Don’t give pain and disappointment permission to govern the present. When pain and disappointment rule, the future hides behind the horizon.

The past is an anchor when it’s the reason you don’t reach for the future.

You can’t erase memory. You always remember painful experiences, disappointments, and failures.

Forgetting is choosing to act without pain and disappointment in mind. Remembering is choosing to act WITH vision and opportunity in mind.

You don’t forget by trying to forget. You succeed at forgetting by acting with the future in mind.

Image of elephants walking toward the sun.

Dwelling on a painful past turns you into a ‘don’t want’ person. You don’t want painful experiences coming back.

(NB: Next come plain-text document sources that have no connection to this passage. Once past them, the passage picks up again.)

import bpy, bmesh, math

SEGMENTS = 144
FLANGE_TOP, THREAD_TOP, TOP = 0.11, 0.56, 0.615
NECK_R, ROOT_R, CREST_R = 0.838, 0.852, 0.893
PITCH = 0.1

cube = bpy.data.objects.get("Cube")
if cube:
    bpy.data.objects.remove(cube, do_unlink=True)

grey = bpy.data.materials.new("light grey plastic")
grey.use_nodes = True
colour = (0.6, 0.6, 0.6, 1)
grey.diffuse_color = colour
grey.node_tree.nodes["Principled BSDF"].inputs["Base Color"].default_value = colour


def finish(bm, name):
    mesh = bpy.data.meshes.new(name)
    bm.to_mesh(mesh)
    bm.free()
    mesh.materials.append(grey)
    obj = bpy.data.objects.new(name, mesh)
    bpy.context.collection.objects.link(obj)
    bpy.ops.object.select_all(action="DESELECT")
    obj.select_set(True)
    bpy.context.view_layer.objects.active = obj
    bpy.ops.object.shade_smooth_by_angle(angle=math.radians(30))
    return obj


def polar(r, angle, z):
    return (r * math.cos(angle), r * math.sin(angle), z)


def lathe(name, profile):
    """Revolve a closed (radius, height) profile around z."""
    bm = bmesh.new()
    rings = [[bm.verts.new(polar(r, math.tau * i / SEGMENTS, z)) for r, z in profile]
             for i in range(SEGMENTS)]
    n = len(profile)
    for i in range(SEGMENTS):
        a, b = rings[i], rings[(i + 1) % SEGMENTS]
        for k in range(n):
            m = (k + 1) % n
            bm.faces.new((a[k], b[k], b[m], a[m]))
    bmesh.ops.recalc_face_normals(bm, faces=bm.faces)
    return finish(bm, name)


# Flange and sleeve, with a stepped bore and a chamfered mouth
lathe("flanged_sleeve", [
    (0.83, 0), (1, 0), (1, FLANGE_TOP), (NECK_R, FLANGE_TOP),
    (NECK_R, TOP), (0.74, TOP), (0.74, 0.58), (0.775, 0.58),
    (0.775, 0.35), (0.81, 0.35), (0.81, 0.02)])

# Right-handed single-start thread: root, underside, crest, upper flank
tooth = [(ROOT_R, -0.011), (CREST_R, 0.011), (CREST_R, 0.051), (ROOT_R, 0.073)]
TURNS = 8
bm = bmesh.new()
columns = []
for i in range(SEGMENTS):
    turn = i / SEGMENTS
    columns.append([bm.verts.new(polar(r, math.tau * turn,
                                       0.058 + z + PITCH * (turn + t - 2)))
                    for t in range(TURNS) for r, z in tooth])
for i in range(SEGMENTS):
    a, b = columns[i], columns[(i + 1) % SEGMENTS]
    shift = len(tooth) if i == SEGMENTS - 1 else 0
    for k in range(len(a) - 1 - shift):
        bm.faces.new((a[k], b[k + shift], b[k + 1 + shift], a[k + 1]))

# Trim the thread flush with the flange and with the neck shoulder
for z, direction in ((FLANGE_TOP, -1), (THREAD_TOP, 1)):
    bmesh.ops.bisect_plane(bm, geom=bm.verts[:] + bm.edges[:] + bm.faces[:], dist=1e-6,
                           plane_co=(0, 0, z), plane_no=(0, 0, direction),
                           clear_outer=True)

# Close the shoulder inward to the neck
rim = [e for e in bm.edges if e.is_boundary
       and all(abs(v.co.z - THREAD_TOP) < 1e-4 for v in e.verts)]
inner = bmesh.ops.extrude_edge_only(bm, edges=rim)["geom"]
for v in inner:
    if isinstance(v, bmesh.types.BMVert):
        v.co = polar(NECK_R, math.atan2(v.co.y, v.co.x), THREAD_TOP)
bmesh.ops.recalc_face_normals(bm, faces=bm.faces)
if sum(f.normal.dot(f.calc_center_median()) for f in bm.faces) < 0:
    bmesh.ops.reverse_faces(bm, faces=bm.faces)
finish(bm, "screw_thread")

If you want to succeed, be a ‘do want’ person.

Aspiration finds fulfillment in a forward-facing life.

7 ways to succeed at forgetting:

  1. Forget failure. Remember lessons.
  2. Forget disappointment. Remember what you saw in yourself.
  3. Forget pain. Remember people that enabled your growth.
  4. Forget the mess. Remember the reward.
  5. Forget things that weakened you. Remember that you’re stronger today.
  6. Forget jerk-holes that threw barriers. Remember people who provided opportunity. It’s self-destructive to live with detractors and haters in mind.
  7. Forget doubt. Remember things that strengthen belief. Remember times you overcame adversity instead of times you threw in the towel.

People are miserable because their body is in the present, but their mind grovels in the past.

What’s important to remember when you’re trying to forget?

What will you choose to remember today? (Remembering is acting with something in mind. It’s not simply recall.)